## RECORD SET
= Beginning of Section =

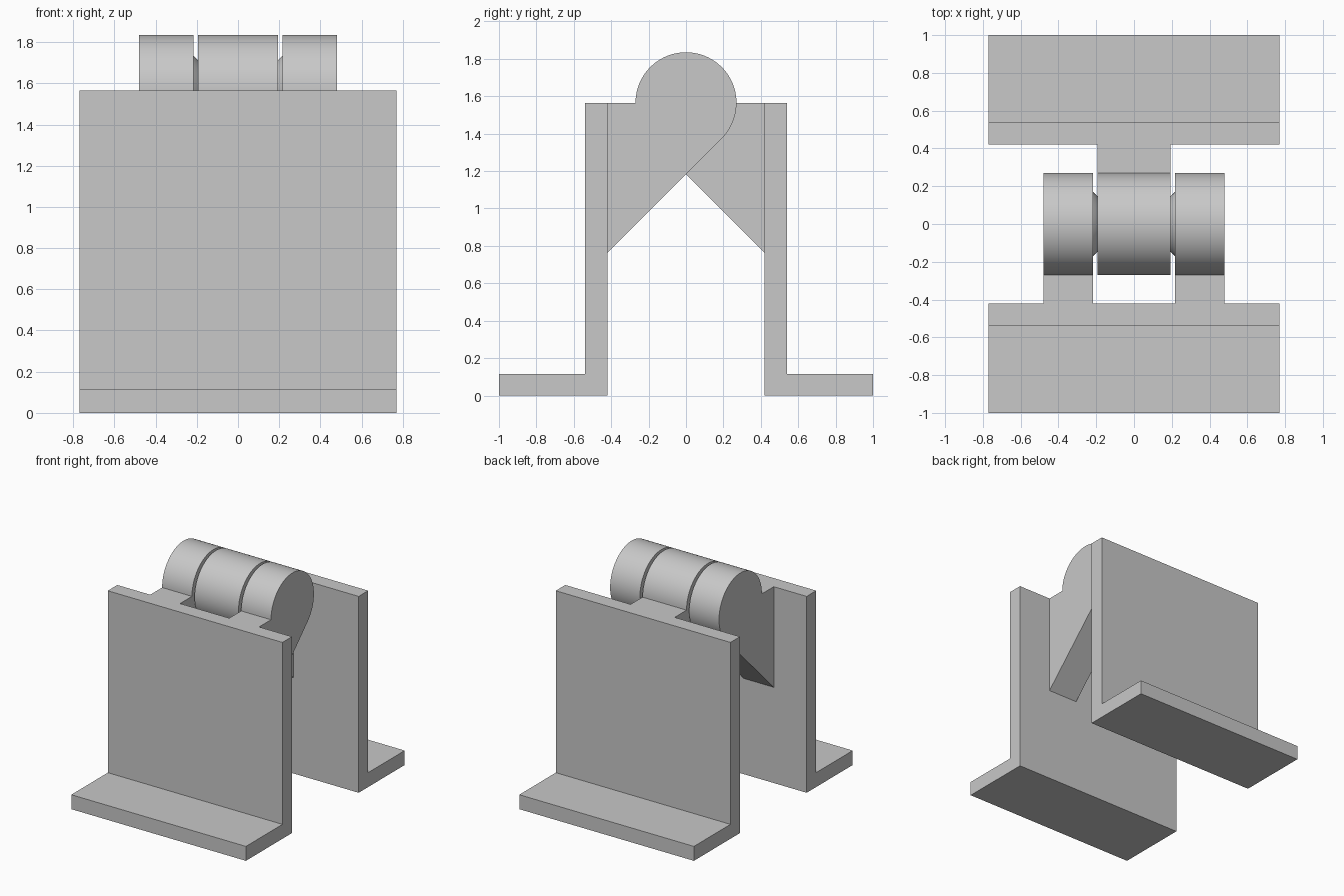
import bpy, bmesh, math

cube = bpy.data.objects.get("Cube")
if cube:
    bpy.data.objects.remove(cube, do_unlink=True)

HALF_WIDTH = 0.77
AXIS_Z, RADIUS = 1.565, 0.27
PLATE_IN, PLATE_OUT = 0.42, 0.54
BASE_TOP = 0.115
BARREL_HALF = 0.194            # centre barrel half length
SIDE_IN, SIDE_OUT = 0.217, 0.48  # outer barrels
PIN_R = 0.17                   # pin radius where it leaves its barrel

grey = bpy.data.materials.new("light grey")
grey.use_nodes = True
colour = (0.58, 0.58, 0.58, 1)
grey.diffuse_color = colour
grey.node_tree.nodes["Principled BSDF"].inputs["Base Color"].default_value = colour


def make_object(name, bm):
    bmesh.ops.recalc_face_normals(bm, faces=bm.faces)
    mesh = bpy.data.meshes.new(name)
    bm.to_mesh(mesh)
    bm.free()
    mesh.materials.append(grey)
    obj = bpy.data.objects.new(name, mesh)
    bpy.context.collection.objects.link(obj)
    return obj


def extrude_profile(name, profile, x0, x1, side):
    """Extrude a (y, z) outline along x; side -1 is front, +1 is back."""
    bm = bmesh.new()
    face = bm.faces.new([bm.verts.new((x0, side * y, z)) for y, z in profile])
    out = bmesh.ops.extrude_face_region(bm, geom=[face])
    verts = [v for v in out["geom"] if isinstance(v, bmesh.types.BMVert)]
    bmesh.ops.translate(bm, verts=verts, vec=(x1 - x0, 0, 0))
    return make_object(name, bm)


def cone(name, base_x, radius, sign):
    """45 degree cone on the hinge axis, pointing to the middle."""
    bm = bmesh.new()
    base = bm.verts
    ring = [base.new((sign * base_x, radius * math.cos(a), AXIS_Z + radius * math.sin(a)))
            for a in (math.tau * i / 64 for i in range(64))]
    tip = base.new((sign * (base_x - radius), 0, AXIS_Z))
    bm.faces.new(ring)
    for i in range(64):
        bm.faces.new((ring[i - 1], ring[i], tip))
    return make_object(name, bm)


def combine(target, tool, operation):
    mod = target.modifiers.new(operation.lower(), "BOOLEAN")
    mod.operation, mod.solver, mod.object = operation, "EXACT", tool
    bpy.ops.object.select_all(action="DESELECT")
    bpy.context.view_layer.objects.active = target
    target.select_set(True)
    bpy.ops.object.modifier_apply(modifier=mod.name)
    bpy.data.objects.remove(tool, do_unlink=True)


# Outline of an L bracket, and of a barrel with its sloped support arm
bracket = [(PLATE_IN, 0), (1, 0), (1, BASE_TOP), (PLATE_OUT, BASE_TOP),
           (PLATE_OUT, AXIS_Z), (PLATE_IN, AXIS_Z)]
arc = [math.radians(225 * i / 60) for i in range(61)]
arm_end = PLATE_IN + 0.05
slope_z = AXIS_Z - RADIUS * math.sqrt(2)
barrel = [(RADIUS * math.cos(a), AXIS_Z + RADIUS * math.sin(a)) for a in arc]
barrel += [(arm_end, slope_z - arm_end), (arm_end, AXIS_Z)]

# Front half: bracket, two outer barrels with cone pins
front = extrude_profile("front_hinge_half", bracket, -HALF_WIDTH, HALF_WIDTH, -1)
for s in (-1, 1):
    combine(front, extrude_profile("outer_barrel", barrel, s * SIDE_IN, s * SIDE_OUT, -1), "UNION")
    combine(front, cone("pin", SIDE_IN + 0.02, PIN_R + 0.02, s), "UNION")

# Back half: bracket, centre barrel with cone sockets
back = extrude_profile("back_hinge_half", bracket, -HALF_WIDTH, HALF_WIDTH, 1)
combine(back, extrude_profile("centre_barrel", barrel, -BARREL_HALF, BARREL_HALF, 1), "UNION")
for s in (-1, 1):
    combine(back, cone("socket", BARREL_HALF + 0.01, PIN_R + 0.01, s), "DIFFERENCE")

# Smooth the barrels and pins, keep the edges sharp
for obj in (front, back):
    bpy.ops.object.select_all(action="DESELECT")
    bpy.context.view_layer.objects.active = obj
    obj.select_set(True)
    bpy.ops.object.shade_smooth_by_angle(angle=math.radians(30))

= End of Section =

## DESCRIPTION OF THE TASK
Extract all the data above exactly, excluding every picture.

## SOLUTION TO THE PROBLEM
import bpy, bmesh, math

cube = bpy.data.objects.get("Cube")
if cube:
    bpy.data.objects.remove(cube, do_unlink=True)

HALF_WIDTH = 0.77
AXIS_Z, RADIUS = 1.565, 0.27
PLATE_IN, PLATE_OUT = 0.42, 0.54
BASE_TOP = 0.115
BARREL_HALF = 0.194            # centre barrel half length
SIDE_IN, SIDE_OUT = 0.217, 0.48  # outer barrels
PIN_R = 0.17                   # pin radius where it leaves its barrel

grey = bpy.data.materials.new("light grey")
grey.use_nodes = True
colour = (0.58, 0.58, 0.58, 1)
grey.diffuse_color = colour
grey.node_tree.nodes["Principled BSDF"].inputs["Base Color"].default_value = colour


def make_object(name, bm):
    bmesh.ops.recalc_face_normals(bm, faces=bm.faces)
    mesh = bpy.data.meshes.new(name)
    bm.to_mesh(mesh)
    bm.free()
    mesh.materials.append(grey)
    obj = bpy.data.objects.new(name, mesh)
    bpy.context.collection.objects.link(obj)
    return obj


def extrude_profile(name, profile, x0, x1, side):
    """Extrude a (y, z) outline along x; side -1 is front, +1 is back."""
    bm = bmesh.new()
    face = bm.faces.new([bm.verts.new((x0, side * y, z)) for y, z in profile])
    out = bmesh.ops.extrude_face_region(bm, geom=[face])
    verts = [v for v in out["geom"] if isinstance(v, bmesh.types.BMVert)]
    bmesh.ops.translate(bm, verts=verts, vec=(x1 - x0, 0, 0))
    return make_object(name, bm)


def cone(name, base_x, radius, sign):
    """45 degree cone on the hinge axis, pointing to the middle."""
    bm = bmesh.new()
    base = bm.verts
    ring = [base.new((sign * base_x, radius * math.cos(a), AXIS_Z + radius * math.sin(a)))
            for a in (math.tau * i / 64 for i in range(64))]
    tip = base.new((sign * (base_x - radius), 0, AXIS_Z))
    bm.faces.new(ring)
    for i in range(64):
        bm.faces.new((ring[i - 1], ring[i], tip))
    return make_object(name, bm)


def combine(target, tool, operation):
    mod = target.modifiers.new(operation.lower(), "BOOLEAN")
    mod.operation, mod.solver, mod.object = operation, "EXACT", tool
    bpy.ops.object.select_all(action="DESELECT")
    bpy.context.view_layer.objects.active = target
    target.select_set(True)
    bpy.ops.object.modifier_apply(modifier=mod.name)
    bpy.data.objects.remove(tool, do_unlink=True)


# Outline of an L bracket, and of a barrel with its sloped support arm
bracket = [(PLATE_IN, 0), (1, 0), (1, BASE_TOP), (PLATE_OUT, BASE_TOP),
           (PLATE_OUT, AXIS_Z), (PLATE_IN, AXIS_Z)]
arc = [math.radians(225 * i / 60) for i in range(61)]
arm_end = PLATE_IN + 0.05
slope_z = AXIS_Z - RADIUS * math.sqrt(2)
barrel = [(RADIUS * math.cos(a), AXIS_Z + RADIUS * math.sin(a)) for a in arc]
barrel += [(arm_end, slope_z - arm_end), (arm_end, AXIS_Z)]

# Front half: bracket, two outer barrels with cone pins
front = extrude_profile("front_hinge_half", bracket, -HALF_WIDTH, HALF_WIDTH, -1)
for s in (-1, 1):
    combine(front, extrude_profile("outer_barrel", barrel, s * SIDE_IN, s * SIDE_OUT, -1), "UNION")
    combine(front, cone("pin", SIDE_IN + 0.02, PIN_R + 0.02, s), "UNION")

# Back half: bracket, centre barrel with cone sockets
back = extrude_profile("back_hinge_half", bracket, -HALF_WIDTH, HALF_WIDTH, 1)
combine(back, extrude_profile("centre_barrel", barrel, -BARREL_HALF, BARREL_HALF, 1), "UNION")
for s in (-1, 1):
    combine(back, cone("socket", BARREL_HALF + 0.01, PIN_R + 0.01, s), "DIFFERENCE")

# Smooth the barrels and pins, keep the edges sharp
for obj in (front, back):
    bpy.ops.object.select_all(action="DESELECT")
    bpy.context.view_layer.objects.active = obj
    obj.select_set(True)
    bpy.ops.object.shade_smooth_by_angle(angle=math.radians(30))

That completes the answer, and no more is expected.